The support of SMART Agriculture and forests at the UN Climate Change Conference (COP17) in Durban, South African, in order to promote eucalyptus in the water catchment areas is of great concern to the Green Belt Movement (GBM).
The Green Belt Movement delegation has been in Durban attending the COP 17 for the past one week. Unfortunately, there has not been much progress at the negotiation front. We have been anxiously watching as the world leaders have started to arrive – hopefully to help resolve the outstanding issues, that include the post Kyoto Protocol commitments which expires in 2012 and the Green Carbon Fund, among others such as the issues related to equity, intellectual property technology transfer (IPRs) and trade.

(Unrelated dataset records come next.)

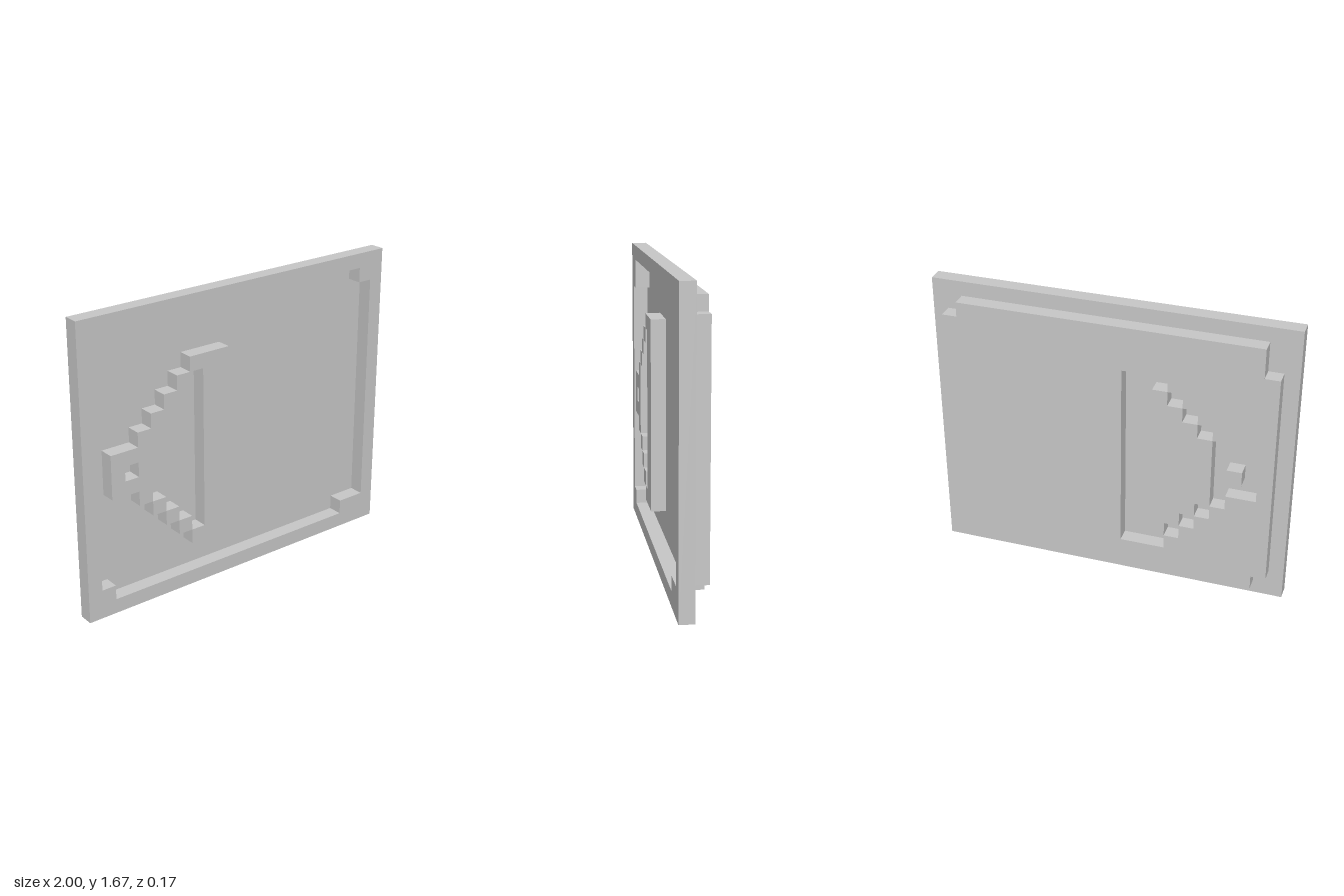
import * as THREE from 'three';

const U = 1 / 12; // one grid cell; all outlines are in cells

const material = new THREE.MeshStandardMaterial({ color: 0xc8c8c8 });
material.name = 'lightGrey';

const rect = (x0, y0, x1, y1) => [[x0, y0], [x1, y0], [x1, y1], [x0, y1]];

// The arrow is symmetric about y = 9.5: complete an upper outline with its mirror image
const mirrored = (upper) => [...upper, ...upper.map(([x, y]) => [x, 19 - y]).reverse()];

const toPoints = (cells) => cells.map(([x, y]) => new THREE.Vector2(x * U, y * U));

// One-cell-thick slab from an outline, with optional holes, starting at layer z
function slab(name, outline, z, holes = []) {
  const shape = new THREE.Shape(toPoints(outline));
  holes.forEach((h) => shape.holes.push(new THREE.Path(toPoints(h))));
  const geometry = new THREE.ExtrudeGeometry(shape, { depth: U, bevelEnabled: false });
  geometry.translate(0, 0, z * U);
  const mesh = new THREE.Mesh(geometry, material);
  mesh.name = name;
  return mesh;
}

export function createModel() {
  const model = new THREE.Group();
  model.name = 'reliefPlaque';
  const FRONT = 0, BACK = -1;

  // Outlines
  const panel = [[-10, 1], [9, 1], [9, 2], [11, 2], [11, 18], [10, 18], [10, 19],
    [-10, 19], [-10, 17], [-11, 17], [-11, 2], [-10, 2]];
  const arrow = mirrored([[-1, 16], [-4, 16], [-4, 15], [-5, 15], [-5, 14], [-6, 14],
    [-6, 13], [-7, 13], [-7, 12], [-8, 12], [-8, 11], [-10, 11]]);
  const core = mirrored([[-3, 15], [-4, 15], [-4, 14], [-5, 14], [-5, 13], [-6, 13],
    [-6, 12], [-7, 12]]);
  const nose = mirrored([[-7, 12], [-8, 12], [-8, 11], [-10, 11]]);
  const bar = mirrored([[-1, 16], [-4, 16], [-4, 15], [-3, 15]]);
  const eye = rect(-9, 9, -8, 10);

  // Front layer: border frame and raised arrow outline
  model.add(slab('frame', rect(-12, 0, 12, 20), FRONT, [panel]));
  const ring = new THREE.Group();
  ring.name = 'arrowOutline';
  ring.add(slab('arrowBar', bar, FRONT), slab('arrowNose', nose, FRONT, [eye]));
  for (let i = 0; i < 3; i++) {
    ring.add(slab('upperStep', rect(-5 - i, 14 - i, -4 - i, 15 - i), FRONT));
    ring.add(slab('lowerStep', rect(-5 - i, 4 + i, -4 - i, 5 + i), FRONT));
  }
  model.add(ring);

  // Back layer: the panel and the islands that close the arrow's openings
  model.add(slab('backPanel', panel, BACK, [arrow]));
  model.add(slab('arrowCore', core, BACK));
  model.add(slab('noseSquare', eye, BACK));

  return model;
}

A presentation at the climate change talks in Durban by GBM focused on our efforts to rehabilitate the Aberdares and Mt. Kenya water towers in Kenya. Senior project officer, Mercy Karunditu, highlighted the great importance of mobilizing community consciousness and action towards community-led adaptation and mitigation activities.
Last week the Green Belt Movement (GBM) and GBM’s technical partners Woods Hole Research Center (WHRC) hosted panel discussion on the impact climate finance projects from a grassroots perspective.
On Friday, the Green Belt Movement (GBM), KenyaFEB28 and Kenya Forest Service (KFS) launched the “I am the Hummingbird” campaign with tree planting events across Kenya.
She is not dead,
Who leaves to us this great heritage of remembering joy.
She is still alive in our hearts,
In the happiness we knew, in the dreams we shared,
Big dreams of a greener and cleaner world.
I had the enormous privilege -- and sheer good luck -- to be with Prof. Maathai on an October morning in Kenya nearly seven years ago when she got the news she'd become the 2004 Nobel Peace Laureate. On this day of great sorrow, I thought I'd share my account of that wonderful, happy, historic day, which was published in the Los Angeles Times.
In July I attended a public debate in London on the potential for REDD (Reducing Emissions from Deforestation and Forest Degradation) to make international forestry more just. The debate brought together a wide variety of stakeholders in REDD in order to assess its possibilities and its frailties. The panel leading the discussion included John Vidal from the Guardian and representatives from DFID, ODI, and FERN among others. What became increasingly clear during the debate is that although the international community appeared to be pushing on with REDD, it remains a highly contested and confused idea.
On a dusty, dry patch of land in south-east Kenya a lone Maasai man admires thriving fruit and vegetables on a plot of land. Mangoes, papayas and spinach flourish under the searing heat of the African sun. It is a rare sight here in Ng'atataek on the Tanzanian border, an arid region where rainfall is scarce and the little water available is usually reserved for the livestock.